While it might be that no one plays GURPS, it's easy to understand why the books sell so well. GURPS supplements are works of art in the roleplaying industry. They're well researched texts, something similar to an informational piledriver. I've known grad students in difficult college courses who refer to GURPS books as a way to get a handle on the assigned subject matter. GURPS Space is a new edition of a classic sourcebook for the line, complete with updated scientific information and new rules to match the fourth edition of the rules-set. Quite simply, this book is the finest resource you will find for running a campaign set in space. It covers, exhaustively, every detail you'll need to consider when your players blast off into the black. The granularity of the subject matter begins quite large, expounding on information like methods of propulsion, interstellar organizations, and the theme of your campaign. It then quickly descends into the nooks and crannies of off-planet science, offering up the rules governing a moon's tidal force on a planet ((T = 17.8 million x M X D)/R^3), as well as the proper placement of planetary orbits around a star. The text has random generation rules for everything from individual alien species to entire solar systems, and ties it all together with a great discussion of future societies at the end. They even include guidelines if your players decide to conquer a planet or two, and what that would entail. ('The Cortez Option', as they call it.) Even if you don't play GURPS, it's hard to recommend against this book if you're considering running a game in the briny black. Heck, even if you don't roleplay, there is enough here to keep a space nerd happy for a month's worth of afternoons.
A Player's Guide to Ptolus
Sword and Sorcery
$2.99, 32 pages

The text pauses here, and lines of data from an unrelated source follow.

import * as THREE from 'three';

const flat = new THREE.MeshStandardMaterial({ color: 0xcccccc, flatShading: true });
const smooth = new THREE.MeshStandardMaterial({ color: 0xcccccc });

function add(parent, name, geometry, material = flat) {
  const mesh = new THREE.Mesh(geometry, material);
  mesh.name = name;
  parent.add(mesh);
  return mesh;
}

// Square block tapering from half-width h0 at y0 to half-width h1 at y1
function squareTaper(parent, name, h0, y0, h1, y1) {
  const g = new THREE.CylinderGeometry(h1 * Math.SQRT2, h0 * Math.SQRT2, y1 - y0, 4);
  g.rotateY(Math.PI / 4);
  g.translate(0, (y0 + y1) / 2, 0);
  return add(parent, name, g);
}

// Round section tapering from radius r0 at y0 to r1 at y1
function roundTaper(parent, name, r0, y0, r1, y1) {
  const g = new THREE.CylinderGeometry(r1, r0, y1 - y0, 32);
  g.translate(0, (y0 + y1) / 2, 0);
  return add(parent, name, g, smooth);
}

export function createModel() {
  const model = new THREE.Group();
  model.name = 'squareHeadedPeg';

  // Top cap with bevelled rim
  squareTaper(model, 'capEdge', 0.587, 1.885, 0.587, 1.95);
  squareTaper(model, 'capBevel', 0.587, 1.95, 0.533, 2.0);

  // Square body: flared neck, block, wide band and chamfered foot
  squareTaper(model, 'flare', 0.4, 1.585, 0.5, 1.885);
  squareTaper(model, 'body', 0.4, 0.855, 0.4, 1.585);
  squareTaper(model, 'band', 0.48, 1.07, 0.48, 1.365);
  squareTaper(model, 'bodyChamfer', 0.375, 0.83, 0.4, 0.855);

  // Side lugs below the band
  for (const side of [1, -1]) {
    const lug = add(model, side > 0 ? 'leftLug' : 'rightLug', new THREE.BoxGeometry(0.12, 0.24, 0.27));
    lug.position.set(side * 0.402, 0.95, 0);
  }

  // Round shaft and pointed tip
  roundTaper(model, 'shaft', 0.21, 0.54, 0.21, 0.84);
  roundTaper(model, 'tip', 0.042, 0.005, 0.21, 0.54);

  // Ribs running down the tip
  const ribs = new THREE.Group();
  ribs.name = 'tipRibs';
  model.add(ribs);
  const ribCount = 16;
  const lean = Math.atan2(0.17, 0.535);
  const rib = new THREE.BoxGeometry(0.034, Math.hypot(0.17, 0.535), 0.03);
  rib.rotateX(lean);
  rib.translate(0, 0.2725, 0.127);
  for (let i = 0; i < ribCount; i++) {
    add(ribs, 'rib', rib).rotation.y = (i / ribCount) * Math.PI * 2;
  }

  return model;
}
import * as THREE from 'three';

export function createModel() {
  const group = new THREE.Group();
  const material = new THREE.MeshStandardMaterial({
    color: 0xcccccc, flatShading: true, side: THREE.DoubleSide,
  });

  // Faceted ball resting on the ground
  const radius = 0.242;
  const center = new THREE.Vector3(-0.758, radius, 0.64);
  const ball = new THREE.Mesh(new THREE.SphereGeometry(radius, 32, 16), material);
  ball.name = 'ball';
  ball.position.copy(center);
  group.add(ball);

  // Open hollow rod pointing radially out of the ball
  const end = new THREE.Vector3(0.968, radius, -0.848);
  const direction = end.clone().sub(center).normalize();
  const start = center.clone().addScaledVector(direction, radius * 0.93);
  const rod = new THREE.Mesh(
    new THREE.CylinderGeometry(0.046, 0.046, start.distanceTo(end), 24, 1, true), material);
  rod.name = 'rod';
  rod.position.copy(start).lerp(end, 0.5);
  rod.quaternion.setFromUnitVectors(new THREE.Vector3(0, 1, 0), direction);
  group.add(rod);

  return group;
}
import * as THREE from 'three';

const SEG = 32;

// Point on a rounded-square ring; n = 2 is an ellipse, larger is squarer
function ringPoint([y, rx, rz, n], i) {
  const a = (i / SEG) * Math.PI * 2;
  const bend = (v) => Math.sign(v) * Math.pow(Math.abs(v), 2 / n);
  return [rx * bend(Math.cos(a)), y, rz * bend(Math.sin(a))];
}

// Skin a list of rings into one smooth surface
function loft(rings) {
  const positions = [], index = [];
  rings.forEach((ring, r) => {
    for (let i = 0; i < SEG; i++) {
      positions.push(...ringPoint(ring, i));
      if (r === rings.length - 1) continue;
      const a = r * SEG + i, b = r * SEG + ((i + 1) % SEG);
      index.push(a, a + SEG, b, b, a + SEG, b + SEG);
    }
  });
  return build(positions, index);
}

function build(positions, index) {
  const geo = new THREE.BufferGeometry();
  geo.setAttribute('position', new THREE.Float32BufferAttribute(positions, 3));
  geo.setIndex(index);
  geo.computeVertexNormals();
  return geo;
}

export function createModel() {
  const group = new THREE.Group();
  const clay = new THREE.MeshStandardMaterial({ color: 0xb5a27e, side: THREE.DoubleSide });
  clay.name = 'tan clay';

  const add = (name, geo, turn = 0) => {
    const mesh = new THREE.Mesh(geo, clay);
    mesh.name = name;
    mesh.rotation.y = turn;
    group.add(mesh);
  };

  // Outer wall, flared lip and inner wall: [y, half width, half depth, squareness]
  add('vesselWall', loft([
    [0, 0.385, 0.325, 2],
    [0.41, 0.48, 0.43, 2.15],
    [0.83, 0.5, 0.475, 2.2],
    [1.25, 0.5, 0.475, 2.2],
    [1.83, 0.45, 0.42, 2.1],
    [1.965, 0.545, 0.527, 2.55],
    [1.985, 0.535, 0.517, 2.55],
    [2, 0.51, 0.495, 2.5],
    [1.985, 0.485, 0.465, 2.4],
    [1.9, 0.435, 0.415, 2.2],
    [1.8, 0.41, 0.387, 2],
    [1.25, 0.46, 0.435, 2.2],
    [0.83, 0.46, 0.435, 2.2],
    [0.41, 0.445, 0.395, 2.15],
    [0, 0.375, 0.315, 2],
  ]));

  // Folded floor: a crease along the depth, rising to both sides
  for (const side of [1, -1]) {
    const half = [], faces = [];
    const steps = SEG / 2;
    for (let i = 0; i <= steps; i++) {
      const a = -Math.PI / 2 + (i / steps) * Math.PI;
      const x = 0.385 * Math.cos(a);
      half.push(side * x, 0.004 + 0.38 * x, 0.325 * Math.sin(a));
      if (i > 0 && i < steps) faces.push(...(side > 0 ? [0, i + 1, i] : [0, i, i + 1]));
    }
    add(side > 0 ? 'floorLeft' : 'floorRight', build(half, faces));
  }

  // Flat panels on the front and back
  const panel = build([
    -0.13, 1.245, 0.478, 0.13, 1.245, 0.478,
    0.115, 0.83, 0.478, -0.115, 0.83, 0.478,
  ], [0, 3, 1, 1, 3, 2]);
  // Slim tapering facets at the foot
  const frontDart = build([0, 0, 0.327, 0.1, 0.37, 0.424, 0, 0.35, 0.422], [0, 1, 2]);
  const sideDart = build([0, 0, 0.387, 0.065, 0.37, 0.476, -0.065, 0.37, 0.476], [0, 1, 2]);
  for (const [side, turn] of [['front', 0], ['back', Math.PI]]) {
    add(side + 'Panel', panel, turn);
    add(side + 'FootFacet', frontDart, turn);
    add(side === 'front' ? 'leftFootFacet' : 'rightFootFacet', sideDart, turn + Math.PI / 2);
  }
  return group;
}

Five copies of this small sourcebook showed up in my mailbox last week, a harbinger of the release this August of the massive 600+ page Ptolus setting book from Malhavoc Press, in conjunction with the Sword and Sorcery imprint from White Wolf games. The book being released in August is going to be an enormous campaign setting book thoroughly exploring a single city. The five copies I received in the mail were 'rewards' for preordering the book, intended to be given out to my players to excite their appetite for the setting. I'm a sucker for a setting, so here's one of my cynical player's assessment of the book: "Who know if the final price will be worth it, but the little promo looks good. Admittedly I read it pretty late at night, but I didn't notice anything really worth complaining about. I liked how there's a strong element of evil in the setting, not just 'island of civilization beset by darkness' type stuff." In short, the Player's Guide gives every indication that the larger book will offer up a pretty unique setting. Firearms sit side-by-side with swords in the markets, and the populous is well-informed about the dangers of spellcasting. Minotaurs and cat-people walk the streets without incident (or, at least, little more than subtle glares), and every street in the city will be named and numbered. Here's hoping this year's GenCon will see the release of another really worthwhile campaign setting from Malhavoc.